◆ **Provided data**
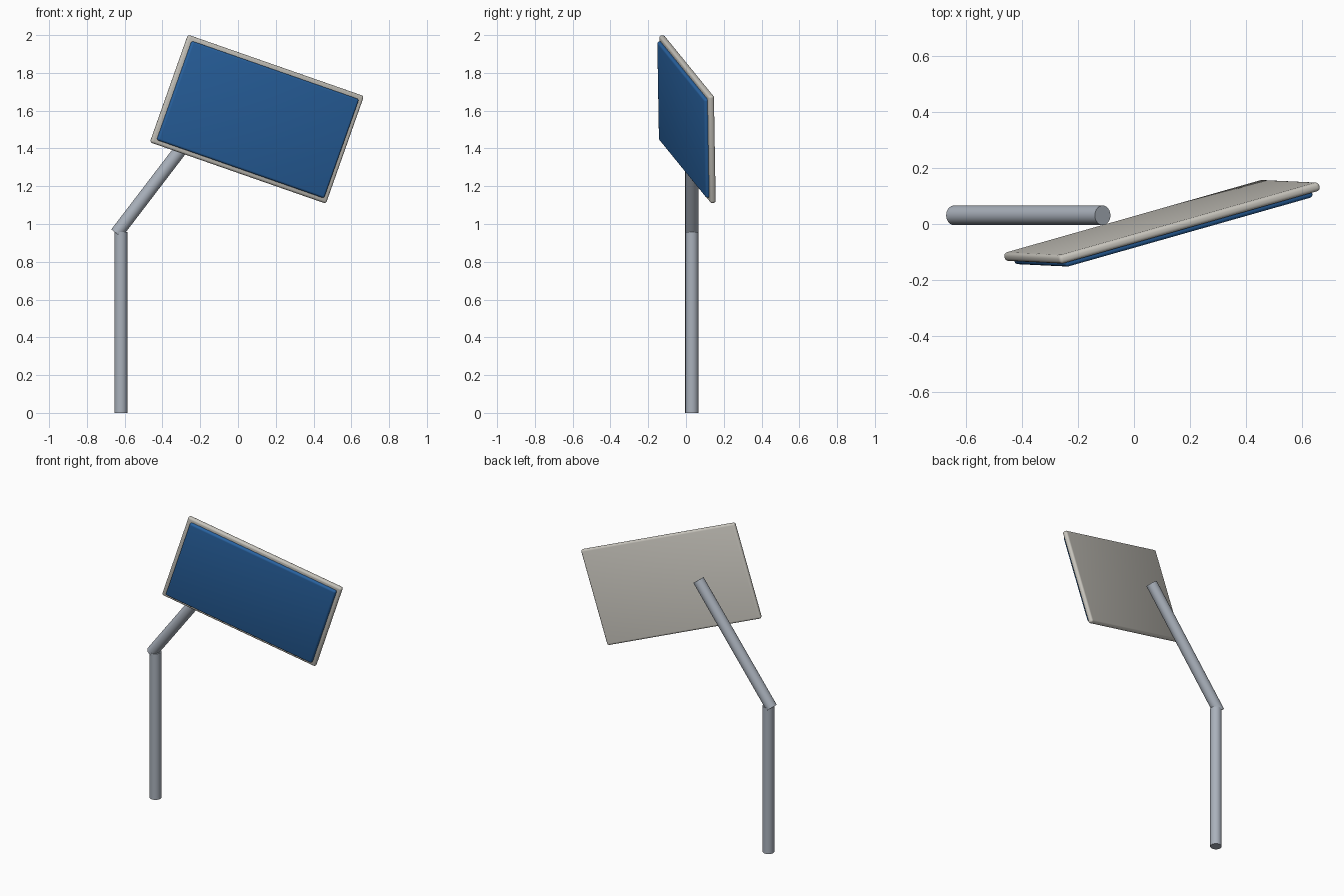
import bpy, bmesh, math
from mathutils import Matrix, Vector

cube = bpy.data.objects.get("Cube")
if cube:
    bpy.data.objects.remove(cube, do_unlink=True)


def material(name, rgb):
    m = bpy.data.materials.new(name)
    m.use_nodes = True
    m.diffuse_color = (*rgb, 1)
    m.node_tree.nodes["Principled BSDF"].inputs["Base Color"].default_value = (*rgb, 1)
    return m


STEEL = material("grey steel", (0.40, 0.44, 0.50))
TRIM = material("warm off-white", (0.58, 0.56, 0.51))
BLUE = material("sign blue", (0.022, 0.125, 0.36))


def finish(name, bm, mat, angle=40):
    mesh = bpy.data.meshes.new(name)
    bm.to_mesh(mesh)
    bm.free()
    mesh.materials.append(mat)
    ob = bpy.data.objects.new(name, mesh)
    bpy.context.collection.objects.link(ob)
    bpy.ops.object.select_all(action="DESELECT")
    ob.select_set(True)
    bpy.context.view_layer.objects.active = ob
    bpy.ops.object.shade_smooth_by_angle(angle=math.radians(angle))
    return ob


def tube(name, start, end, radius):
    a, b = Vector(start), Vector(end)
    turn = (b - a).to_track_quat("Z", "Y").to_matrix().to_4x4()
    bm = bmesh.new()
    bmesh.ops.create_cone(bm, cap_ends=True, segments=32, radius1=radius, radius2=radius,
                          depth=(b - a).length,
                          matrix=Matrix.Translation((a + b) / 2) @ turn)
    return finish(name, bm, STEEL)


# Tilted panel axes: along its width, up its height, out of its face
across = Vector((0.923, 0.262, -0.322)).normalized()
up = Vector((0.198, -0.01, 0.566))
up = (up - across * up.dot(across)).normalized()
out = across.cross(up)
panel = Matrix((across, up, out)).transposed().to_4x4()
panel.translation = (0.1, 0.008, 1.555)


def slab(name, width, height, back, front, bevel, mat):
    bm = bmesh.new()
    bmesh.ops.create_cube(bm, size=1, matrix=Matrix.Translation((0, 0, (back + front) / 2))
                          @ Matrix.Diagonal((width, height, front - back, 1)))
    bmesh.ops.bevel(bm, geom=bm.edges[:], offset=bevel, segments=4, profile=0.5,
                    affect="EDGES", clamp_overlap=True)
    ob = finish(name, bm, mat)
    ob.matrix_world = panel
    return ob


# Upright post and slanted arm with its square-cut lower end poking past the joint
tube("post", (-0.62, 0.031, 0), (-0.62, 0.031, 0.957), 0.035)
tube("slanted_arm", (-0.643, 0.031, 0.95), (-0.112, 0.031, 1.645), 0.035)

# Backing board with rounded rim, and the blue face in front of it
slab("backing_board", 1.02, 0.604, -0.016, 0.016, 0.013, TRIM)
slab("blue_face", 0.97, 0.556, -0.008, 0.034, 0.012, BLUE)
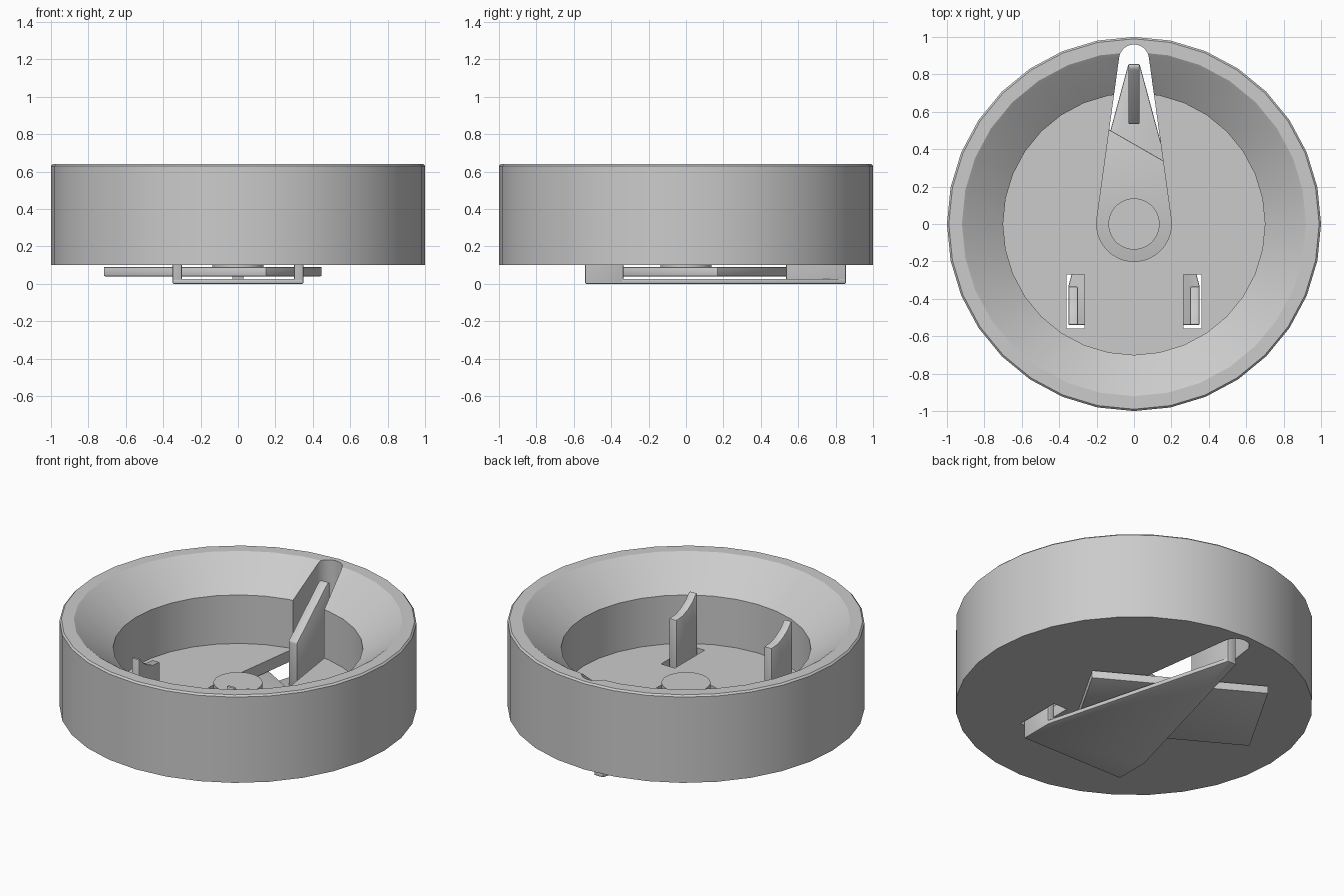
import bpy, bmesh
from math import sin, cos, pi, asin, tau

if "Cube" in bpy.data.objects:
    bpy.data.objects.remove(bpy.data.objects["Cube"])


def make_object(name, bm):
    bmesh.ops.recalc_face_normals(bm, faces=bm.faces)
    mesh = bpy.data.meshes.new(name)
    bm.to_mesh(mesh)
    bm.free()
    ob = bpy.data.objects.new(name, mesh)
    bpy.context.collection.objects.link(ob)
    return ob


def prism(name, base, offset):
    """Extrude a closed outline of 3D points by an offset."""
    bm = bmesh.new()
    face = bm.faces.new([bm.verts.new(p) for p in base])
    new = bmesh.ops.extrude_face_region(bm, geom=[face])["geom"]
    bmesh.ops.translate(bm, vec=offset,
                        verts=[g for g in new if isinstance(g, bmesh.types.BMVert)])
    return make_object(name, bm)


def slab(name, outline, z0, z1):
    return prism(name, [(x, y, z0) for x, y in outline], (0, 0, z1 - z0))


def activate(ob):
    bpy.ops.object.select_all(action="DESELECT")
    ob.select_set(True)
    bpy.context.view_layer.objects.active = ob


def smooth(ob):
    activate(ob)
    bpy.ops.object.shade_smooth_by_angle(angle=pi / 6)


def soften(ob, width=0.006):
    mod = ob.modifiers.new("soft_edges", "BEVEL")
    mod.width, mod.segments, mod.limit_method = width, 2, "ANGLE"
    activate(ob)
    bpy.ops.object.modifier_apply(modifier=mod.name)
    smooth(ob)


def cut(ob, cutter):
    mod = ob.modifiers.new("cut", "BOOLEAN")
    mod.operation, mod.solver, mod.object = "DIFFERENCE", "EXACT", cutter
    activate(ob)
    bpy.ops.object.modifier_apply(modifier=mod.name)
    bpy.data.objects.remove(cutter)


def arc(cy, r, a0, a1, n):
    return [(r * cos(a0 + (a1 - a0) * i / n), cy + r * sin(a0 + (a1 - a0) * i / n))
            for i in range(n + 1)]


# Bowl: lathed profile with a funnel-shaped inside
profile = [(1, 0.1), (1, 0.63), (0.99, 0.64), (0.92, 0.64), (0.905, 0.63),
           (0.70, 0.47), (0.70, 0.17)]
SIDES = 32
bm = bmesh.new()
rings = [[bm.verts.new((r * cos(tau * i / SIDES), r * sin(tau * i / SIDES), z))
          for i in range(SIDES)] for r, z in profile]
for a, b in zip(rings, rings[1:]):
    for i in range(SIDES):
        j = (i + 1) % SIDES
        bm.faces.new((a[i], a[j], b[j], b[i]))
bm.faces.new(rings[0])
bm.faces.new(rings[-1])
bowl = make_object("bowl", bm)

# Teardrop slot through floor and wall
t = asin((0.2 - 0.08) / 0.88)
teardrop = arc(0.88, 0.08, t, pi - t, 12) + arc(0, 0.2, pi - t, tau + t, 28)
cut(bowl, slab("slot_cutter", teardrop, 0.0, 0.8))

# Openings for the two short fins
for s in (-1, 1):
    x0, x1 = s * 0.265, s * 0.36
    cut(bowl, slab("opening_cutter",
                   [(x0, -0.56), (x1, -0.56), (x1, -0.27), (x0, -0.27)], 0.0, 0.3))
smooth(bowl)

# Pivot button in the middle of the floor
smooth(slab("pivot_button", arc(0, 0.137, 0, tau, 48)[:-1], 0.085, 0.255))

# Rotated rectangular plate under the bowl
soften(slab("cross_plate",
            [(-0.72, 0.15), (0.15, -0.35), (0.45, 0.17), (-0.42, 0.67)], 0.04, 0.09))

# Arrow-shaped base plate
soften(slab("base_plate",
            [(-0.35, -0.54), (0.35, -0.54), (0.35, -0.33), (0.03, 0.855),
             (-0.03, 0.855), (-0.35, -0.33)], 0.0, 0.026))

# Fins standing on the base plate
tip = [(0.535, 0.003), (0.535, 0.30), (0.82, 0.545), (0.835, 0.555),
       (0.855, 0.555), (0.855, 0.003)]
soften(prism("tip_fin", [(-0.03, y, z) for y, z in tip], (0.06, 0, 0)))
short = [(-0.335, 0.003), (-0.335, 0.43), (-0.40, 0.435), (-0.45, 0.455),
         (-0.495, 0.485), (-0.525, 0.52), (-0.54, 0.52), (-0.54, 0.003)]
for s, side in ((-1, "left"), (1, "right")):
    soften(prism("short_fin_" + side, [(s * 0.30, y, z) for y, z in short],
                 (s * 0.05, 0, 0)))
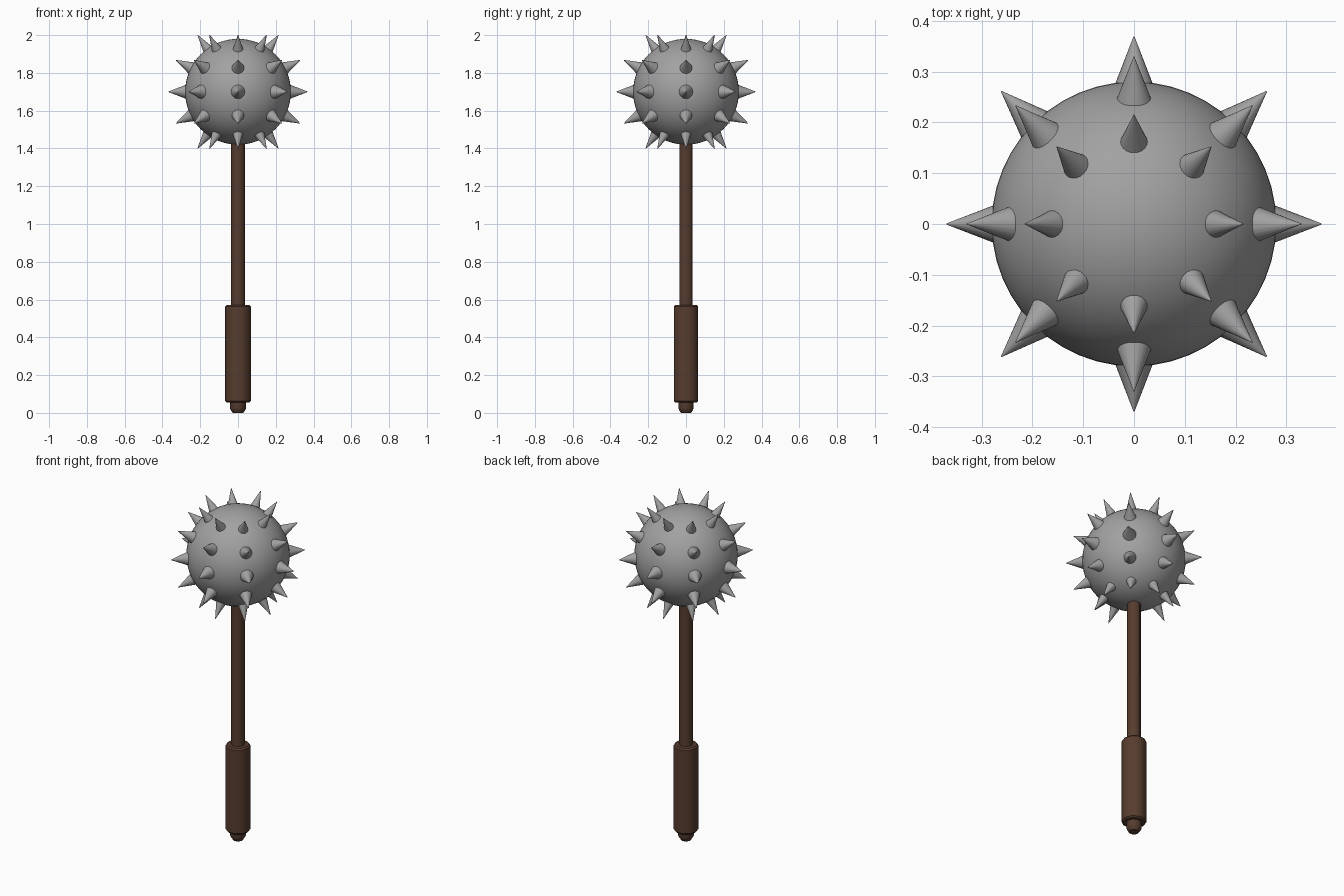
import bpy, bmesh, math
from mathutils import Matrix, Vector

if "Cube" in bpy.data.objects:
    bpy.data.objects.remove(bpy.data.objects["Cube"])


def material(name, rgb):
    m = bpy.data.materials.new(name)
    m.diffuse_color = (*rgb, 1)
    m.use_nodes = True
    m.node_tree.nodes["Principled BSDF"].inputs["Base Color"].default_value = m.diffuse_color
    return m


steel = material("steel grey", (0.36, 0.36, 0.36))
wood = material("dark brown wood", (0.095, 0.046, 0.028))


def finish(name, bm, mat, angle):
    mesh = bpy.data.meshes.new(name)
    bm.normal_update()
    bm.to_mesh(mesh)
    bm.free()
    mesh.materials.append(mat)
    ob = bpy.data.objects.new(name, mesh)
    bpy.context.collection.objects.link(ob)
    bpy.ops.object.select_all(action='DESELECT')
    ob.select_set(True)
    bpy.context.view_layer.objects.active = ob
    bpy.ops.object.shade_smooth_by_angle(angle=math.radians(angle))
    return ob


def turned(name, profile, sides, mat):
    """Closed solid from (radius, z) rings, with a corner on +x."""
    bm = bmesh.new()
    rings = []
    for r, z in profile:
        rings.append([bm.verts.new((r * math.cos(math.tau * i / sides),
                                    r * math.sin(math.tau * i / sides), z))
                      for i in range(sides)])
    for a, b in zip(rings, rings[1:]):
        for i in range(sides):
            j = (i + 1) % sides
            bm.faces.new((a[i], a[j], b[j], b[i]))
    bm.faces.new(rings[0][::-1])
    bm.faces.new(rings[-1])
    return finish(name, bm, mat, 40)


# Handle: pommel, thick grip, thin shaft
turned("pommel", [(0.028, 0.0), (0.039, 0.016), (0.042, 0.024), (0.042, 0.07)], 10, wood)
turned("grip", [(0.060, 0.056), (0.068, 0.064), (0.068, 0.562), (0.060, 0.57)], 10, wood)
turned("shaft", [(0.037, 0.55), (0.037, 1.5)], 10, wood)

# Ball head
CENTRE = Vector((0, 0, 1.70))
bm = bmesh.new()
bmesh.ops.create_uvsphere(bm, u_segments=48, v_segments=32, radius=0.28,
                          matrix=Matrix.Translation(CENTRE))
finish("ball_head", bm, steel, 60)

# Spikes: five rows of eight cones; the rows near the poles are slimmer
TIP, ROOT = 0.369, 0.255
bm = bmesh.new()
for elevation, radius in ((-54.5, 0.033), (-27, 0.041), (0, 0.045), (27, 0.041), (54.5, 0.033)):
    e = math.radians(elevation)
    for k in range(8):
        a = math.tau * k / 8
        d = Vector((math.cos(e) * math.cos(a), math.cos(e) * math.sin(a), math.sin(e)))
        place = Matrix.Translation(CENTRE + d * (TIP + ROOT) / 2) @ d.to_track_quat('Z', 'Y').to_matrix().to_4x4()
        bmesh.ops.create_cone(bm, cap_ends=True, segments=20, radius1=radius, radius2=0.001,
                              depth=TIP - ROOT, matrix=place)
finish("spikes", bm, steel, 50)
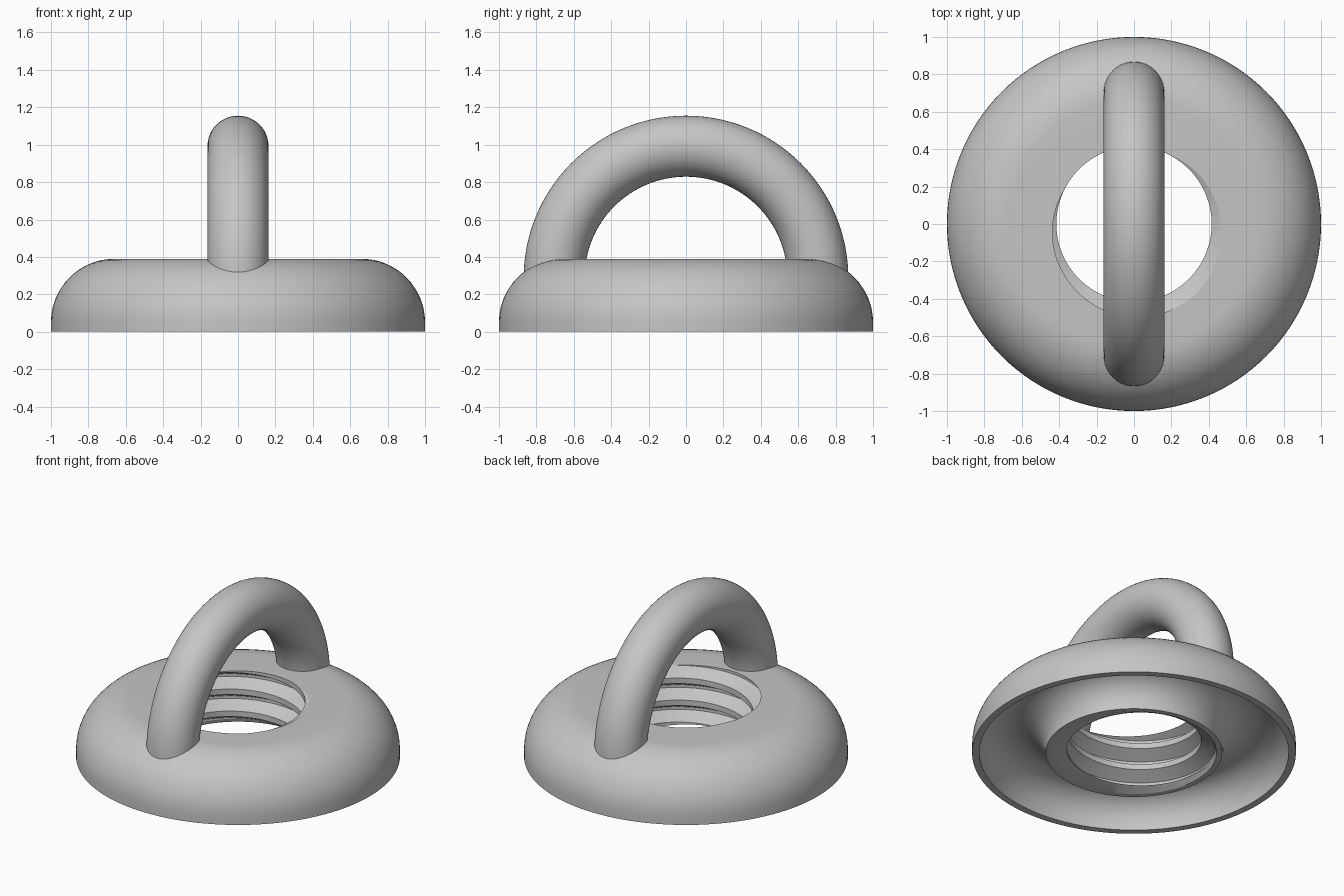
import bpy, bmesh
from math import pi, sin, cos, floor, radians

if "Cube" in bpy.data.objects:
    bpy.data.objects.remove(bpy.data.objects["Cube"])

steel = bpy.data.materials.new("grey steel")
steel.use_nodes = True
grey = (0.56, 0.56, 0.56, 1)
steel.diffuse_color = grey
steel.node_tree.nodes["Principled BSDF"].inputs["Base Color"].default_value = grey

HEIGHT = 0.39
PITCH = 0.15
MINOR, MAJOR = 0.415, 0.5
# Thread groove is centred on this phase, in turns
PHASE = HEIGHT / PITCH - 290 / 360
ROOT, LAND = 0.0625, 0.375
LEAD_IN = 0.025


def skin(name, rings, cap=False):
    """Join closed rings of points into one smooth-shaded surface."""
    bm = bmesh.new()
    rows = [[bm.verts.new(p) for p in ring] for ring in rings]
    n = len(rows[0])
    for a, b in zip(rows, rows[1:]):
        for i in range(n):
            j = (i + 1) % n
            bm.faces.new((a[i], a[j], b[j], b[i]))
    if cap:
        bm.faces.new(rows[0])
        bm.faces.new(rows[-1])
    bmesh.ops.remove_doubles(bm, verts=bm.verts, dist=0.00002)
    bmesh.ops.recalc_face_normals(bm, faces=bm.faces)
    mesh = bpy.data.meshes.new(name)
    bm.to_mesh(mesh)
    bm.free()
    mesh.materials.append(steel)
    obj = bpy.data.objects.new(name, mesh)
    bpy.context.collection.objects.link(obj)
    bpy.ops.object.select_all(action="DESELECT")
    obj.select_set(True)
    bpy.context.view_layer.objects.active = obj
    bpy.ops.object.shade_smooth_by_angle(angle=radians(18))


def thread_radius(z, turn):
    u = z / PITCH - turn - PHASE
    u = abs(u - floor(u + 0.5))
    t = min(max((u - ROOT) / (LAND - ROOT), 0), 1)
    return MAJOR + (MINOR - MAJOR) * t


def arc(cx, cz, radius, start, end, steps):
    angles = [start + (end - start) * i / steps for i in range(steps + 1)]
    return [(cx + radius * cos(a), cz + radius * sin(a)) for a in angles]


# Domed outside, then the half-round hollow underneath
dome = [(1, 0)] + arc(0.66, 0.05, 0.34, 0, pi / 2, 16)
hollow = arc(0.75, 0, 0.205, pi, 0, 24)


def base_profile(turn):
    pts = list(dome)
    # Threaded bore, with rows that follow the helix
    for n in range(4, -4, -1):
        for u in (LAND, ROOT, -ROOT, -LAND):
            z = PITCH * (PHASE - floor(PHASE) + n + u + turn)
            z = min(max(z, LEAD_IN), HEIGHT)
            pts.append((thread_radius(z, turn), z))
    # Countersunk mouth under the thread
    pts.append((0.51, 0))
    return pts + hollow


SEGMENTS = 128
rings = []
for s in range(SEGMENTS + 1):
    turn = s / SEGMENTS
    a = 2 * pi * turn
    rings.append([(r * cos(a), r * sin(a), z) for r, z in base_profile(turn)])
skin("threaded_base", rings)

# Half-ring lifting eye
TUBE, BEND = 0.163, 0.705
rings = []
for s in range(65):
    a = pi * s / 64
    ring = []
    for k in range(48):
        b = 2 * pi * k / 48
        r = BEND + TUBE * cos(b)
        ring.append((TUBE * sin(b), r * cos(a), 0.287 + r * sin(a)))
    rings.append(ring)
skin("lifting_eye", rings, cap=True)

◆ **Exercise details**
Whatever else the listing above holds, retype exactly only the lines from the one containing "across = Vector((0.923, 0.262, -0.322)).normalized()" to the one containing "front) / 2))", both ends kept.

◆ **Answer box**
across = Vector((0.923, 0.262, -0.322)).normalized()
up = Vector((0.198, -0.01, 0.566))
up = (up - across * up.dot(across)).normalized()
out = across.cross(up)
panel = Matrix((across, up, out)).transposed().to_4x4()
panel.translation = (0.1, 0.008, 1.555)


def slab(name, width, height, back, front, bevel, mat):
    bm = bmesh.new()
    bmesh.ops.create_cube(bm, size=1, matrix=Matrix.Translation((0, 0, (back + front) / 2))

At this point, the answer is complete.